An interesting experiment from former poet laureate Strand, whose last collection (Blizzard of One, 1998) won the Pulitzer Prize. This one consists of 20 poems of about 25 lines in length, each constructed around the repetition of a single word (hence the title). Given this seemingly restrictive structuring gambit, Strand exercises considerable imagination and wit in manipulating the form, occasionally taking advantage of the ability of his key word to act as more than one part of speech, but mostly utilizing subtle shifts in tone and register to vary the verse (all the more remarkable since the metrics are pretty similar throughout the entire volume). The individual lines run the gamut from surrealist juxtapositions (“The diamond-studded casket for the missing hand”) to gnomic fortune cookies (“A journey is one step too many”), from comic one-liners (“Loving the foot means loving a heel”) to carefully rendered images out of a haiku or imagist poem (“The sun throws down a ladder of light”). For the most part, the connection from line to line consists of the repetition of the key word, but occasionally Strand will string two or three lines together for comic effect (most tellingly in the “journey” poem). The result is a surprisingly engaging, if somewhat limited set of poems, mostly in a light-hearted vein, and an impressive technical feat that is not without its pleasures. In that respect, it is of a piece with his previous work, with its gentle and quiet wit.

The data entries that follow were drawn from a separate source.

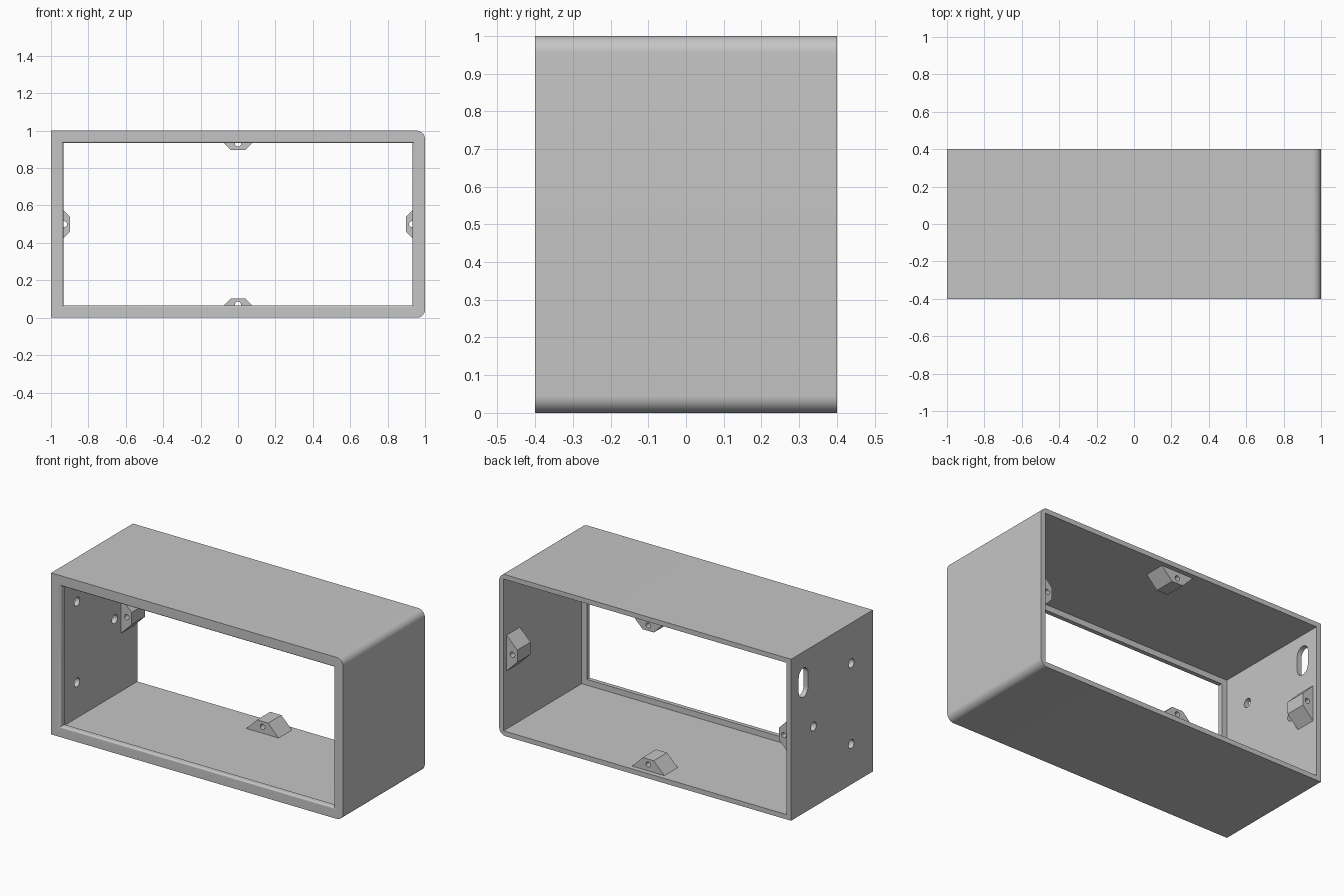
import bpy, bmesh
from math import cos, sin, pi
from mathutils import Matrix, Vector

old = bpy.data.objects.get("Cube")
if old:
    bpy.data.objects.remove(old, do_unlink=True)

WIDTH, DEPTH, HEIGHT = 2.0, 0.8, 1.0
WALL, LIP, LIP_DEPTH = 0.03, 0.066, 0.035
CORNER, FLARE = 0.045, 0.012

grey = bpy.data.materials.new("plain grey")
grey.use_nodes = True
colour = (0.56, 0.56, 0.56, 1)
grey.diffuse_color = colour
grey.node_tree.nodes["Principled BSDF"].inputs["Base Color"].default_value = colour


def loft(name, rings):
    """Closed solid through a list of equal-length point rings."""
    bm = bmesh.new()
    loops = [[bm.verts.new(p) for p in ring] for ring in rings]
    n = len(loops[0])
    for a, b in zip(loops, loops[1:]):
        for i in range(n):
            j = (i + 1) % n
            bm.faces.new((a[i], a[j], b[j], b[i]))
    bm.faces.new(loops[0])
    bm.faces.new(loops[-1])
    bmesh.ops.recalc_face_normals(bm, faces=bm.faces)
    mesh = bpy.data.meshes.new(name)
    bm.to_mesh(mesh)
    bm.free()
    mesh.materials.append(grey)
    obj = bpy.data.objects.new(name, mesh)
    bpy.context.collection.objects.link(obj)
    return obj


def prism(name, outline, axis, start, end):
    """Extrude a 2D outline: (x, z) along y, or (y, z) along x."""
    def place(p, t):
        return (p[0], t, p[1]) if axis == "y" else (t, p[0], p[1])
    return loft(name, [[place(p, t) for p in outline] for t in (start, end)])


def capsule(u, v, radius, straight=0.0, steps=16):
    """Circle, or an upright slot when straight is above zero."""
    pts = []
    for side in (0, 1):
        for i in range(steps + 1 - (straight == 0)):
            a = pi * (side + i / steps)
            offset = straight / 2 * (1 - 2 * side)
            pts.append((u + radius * cos(a), v + offset + radius * sin(a)))
    return pts


def cut(obj, cutters):
    """Subtract the cutters, keep the result and remove the cutters."""
    for c in cutters:
        c.hide_render = True
        mod = obj.modifiers.new("cut", "BOOLEAN")
        mod.operation, mod.solver, mod.object = "DIFFERENCE", "EXACT", c
    graph = bpy.context.evaluated_depsgraph_get()
    mesh = bpy.data.meshes.new_from_object(obj.evaluated_get(graph))
    obj.modifiers.clear()
    obj.data = mesh
    for c in cutters:
        bpy.data.objects.remove(c, do_unlink=True)


def smooth(obj):
    bpy.ops.object.select_all(action="DESELECT")
    obj.select_set(True)
    bpy.context.view_layer.objects.active = obj
    bpy.ops.object.shade_smooth_by_angle(angle=pi / 6)


# Case: square corners on one side, rounded corners on the other
outline = [(-WIDTH / 2, HEIGHT), (-WIDTH / 2, 0)]
for side, cz in ((-1, CORNER), (0, HEIGHT - CORNER)):
    for i in range(13):
        a = pi / 2 * (side + i / 12)
        outline.append((WIDTH / 2 - CORNER + CORNER * cos(a), cz + CORNER * sin(a)))
case = prism("case", outline, "y", -DEPTH / 2, DEPTH / 2)


# Inside: front opening with a rounded edge, then the wider cavity
def rectangle(inset, y):
    x = WIDTH / 2 - inset
    return [(-x, y, inset), (x, y, inset), (x, y, HEIGHT - inset), (-x, y, HEIGHT - inset)]


front = -DEPTH / 2
rings = [rectangle(LIP - FLARE, front - 0.02)]
for i in range(9):
    a = pi / 2 * i / 8
    rings.append(rectangle(LIP - FLARE * cos(a), front + FLARE * sin(a)) if i else
                 rectangle(LIP - FLARE, front))
# arc runs from the front face round into the opening
for i in range(1, 9):
    a = pi / 2 * i / 8
    rings[i + 1] = rectangle(LIP - FLARE * (1 - sin(a)), front + FLARE * (1 - cos(a)))
rings += [rectangle(LIP, front + LIP_DEPTH), rectangle(WALL, front + LIP_DEPTH),
          rectangle(WALL, DEPTH / 2 + 0.02)]
cutters = [loft("cavity_cutter", rings)]

# Screw holes and cable slot in the square side wall
x0, x1 = -WIDTH / 2 - 0.05, -WIDTH / 2 + WALL + 0.03
for y, z in ((-0.19, 0.75), (-0.19, 0.25), (0.18, 0.5)):
    cutters.append(prism("hole_cutter", capsule(y, z, 0.027), "x", x0, x1))
cutters.append(prism("slot_cutter", capsule(0.28, 0.81, 0.045, 0.09), "x", x0, x1))
cut(case, cutters)
smooth(case)

# Drilled mounting brackets in the middle of each wall
half_x, half_z = WIDTH / 2 - WALL, HEIGHT / 2 - WALL
places = (("bottom", 0, half_z), ("left", -1, half_x), ("top", 2, half_z), ("right", 1, half_x))
for label, turns, reach in places:
    shape = [(-0.113, -0.002), (0.113, -0.002), (0.038, 0.073), (-0.038, 0.073)]
    bracket = prism(label + "_bracket", shape, "y", 0.24, 0.37)
    cut(bracket, [prism("bore_cutter", capsule(0, 0.04, 0.016), "y", 0.2, 0.4)])
    bracket.data.transform(Matrix.Translation(Vector((0, 0, HEIGHT / 2)))
                           @ Matrix.Rotation(turns * pi / 2, 4, "Y")
                           @ Matrix.Translation(Vector((0, 0, -reach))))
    smooth(bracket)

A welcome, if modest, diversion from one of America’s ablest poets.